Abstract 137: Endovascular Intervention versus Standard Medical Therapy for Patients Presenting with Large Acute Ischemic Strokes - A Large Single Center Experience
Objective. Endovascular interventions for acute ischemic stroke have been widely adopted on the basis of single-arm registries that reported high recanalization rates with limited complications. We conducted a retrospective cohort study to compare the clinical outcomes in acute ischemic stroke patients who underwent endovascular treatment with patients who were treated with standard medical therapy alone at our institution.
Methods. The study group consisted of two cohorts of patients with acute ischemic stroke over a 4-year period: 260 patients underwent endovascular treatment and 597 patients were treated with best medical therapy alone. All patients from the medical group presented with a NIHSS score of >8 and were ineligible for IV tPA. Clinical outcomes at discharge and at 3 months were compared.

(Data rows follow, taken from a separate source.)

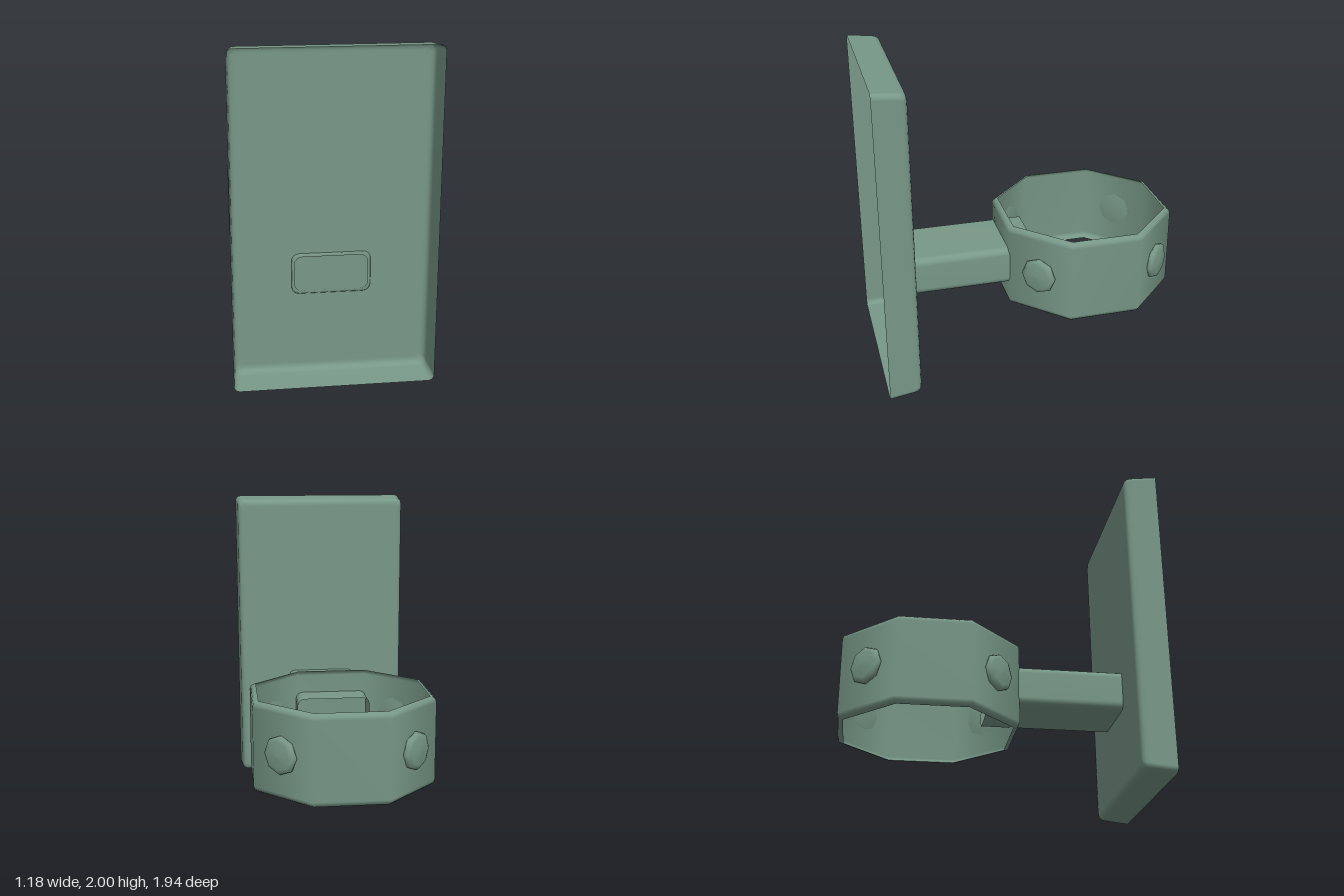
import * as THREE from 'three';

// Rounded rectangle outline, counter-clockwise seen from +z
function roundedLoop(hw, hh, r, z, cy) {
  const pts = [];
  const corners = [[1, 1], [-1, 1], [-1, -1], [1, -1]];
  corners.forEach(([sx, sy], c) => {
    for (let i = 0; i <= 4; i++) {
      const a = (c + i / 4) * Math.PI / 2;
      pts.push([sx * (hw - r) + r * Math.cos(a), cy + sy * (hh - r) + r * Math.sin(a), z]);
    }
  });
  return pts;
}

// Skin through loops ordered from front to back, with an optional back cap
function loft(loops, capCentre) {
  const n = loops[0].length, pos = loops.flat(2), index = [];
  for (let k = 0; k < loops.length - 1; k++) {
    for (let i = 0; i < n; i++) {
      const j = (i + 1) % n, a = k * n, b = a + n;
      index.push(a + i, b + i, a + j, a + j, b + i, b + j);
    }
  }
  if (capCentre) {
    const last = (loops.length - 1) * n, c = loops.length * n;
    pos.push(...capCentre);
    for (let i = 0; i < n; i++) index.push(last + i, c, last + (i + 1) % n);
  }
  const g = new THREE.BufferGeometry();
  g.setAttribute('position', new THREE.Float32BufferAttribute(pos, 3));
  g.setIndex(index);
  g.computeVertexNormals();
  return g;
}

export function createModel() {
  const group = new THREE.Group();
  const green = new THREE.MeshStandardMaterial({ color: 0x789888, side: THREE.DoubleSide });
  green.name = 'greyGreen';
  const add = (geometry, name) => {
    const m = new THREE.Mesh(geometry, green);
    m.name = name;
    group.add(m);
    return m;
  };

  // Shallow tray, open to the front, tapering to a rounded back
  const trayRows = [[0.59, 1, 0.97], [0.578, 0.985, 0.81], [0.574, 0.98, 0.79],
    [0.565, 0.97, 0.775], [0.548, 0.953, 0.768], [0.53, 0.935, 0.768]];
  add(loft(trayRows.map(([w, h, z]) => roundedLoop(w, h, 0.035, z, 1)), [0, 1, 0.768]), 'tray');

  // Hollow arm whose front lip pokes just through the tray floor
  const armRows = [[0.215, 0.106, 0.776], [0.228, 0.12, 0.776], [0.233, 0.125, 0.77], [0.233, 0.125, -0.06]];
  add(loft(armRows.map(([w, h, z]) => roundedLoop(w, h, 0.045, z, 0.635))), 'arm');

  // Eight-sided ring with edges rolled inwards
  const ringZ = -0.422, apothem = 0.545;
  const profile = [[0.508, 0.36], [0.525, 0.363], [0.539, 0.375], [apothem, 0.395],
    [apothem, 0.875], [0.539, 0.895], [0.525, 0.907], [0.508, 0.91]]
    .map(([r, y]) => new THREE.Vector2(r / Math.cos(Math.PI / 8), y));
  add(new THREE.LatheGeometry(profile, 8, Math.PI / 8), 'ring').position.z = ringZ;

  // Domed studs on the four diagonal faces
  const stud = new THREE.LatheGeometry([[0, -0.004], [0.113, -0.004], [0.117, 0.012], [0.11, 0.028],
    [0.085, 0.04], [0, 0.046]].map(([r, y]) => new THREE.Vector2(r, y)), 8);
  stud.rotateX(Math.PI / 2);
  for (let i = 0; i < 4; i++) {
    const a = Math.PI / 4 + i * Math.PI / 2;
    const m = add(stud, 'stud' + (i + 1));
    m.position.set(Math.sin(a) * apothem, 0.635, ringZ + Math.cos(a) * apothem);
    m.rotation.y = a;
  }
  return group;
}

Results. Compared with the medical group, the endovascular group had a significantly greater proportion of patients who were discharged home (21.2% vs 8.7%, p<0.001) and who could ambulate independently at discharge (32.1% vs 16.8%, p<0.001). Of the patients with follow-up, the proportion of patients with a good outcome (mRS score of <=2) at 3 months was also significantly higher in the endovascular group (51.9% vs 35.7%, p<0.05). Conversely, the endovascular group had a significantly smaller proportion of patients who was discharged to nursing home (11.9% vs 24.1%, p<0.01) and hospice (6.9% vs 14.1%, p=0.003). Mortality rate at discharge was not different (21.2% vs 18.9%, p=0.451). The rate of symptomatic ICH was 9.2% in the intervention group.
Conclusion. In our study, endovascular therapy provides a better functional outcome compared with standard medical therapy in select patients. Ultimately, determination of efficacy of endovascular therapy for acute ischemic stroke compared with best medical therapy will depend on results of randomized trials.
- © 2012 by American Heart Association, Inc.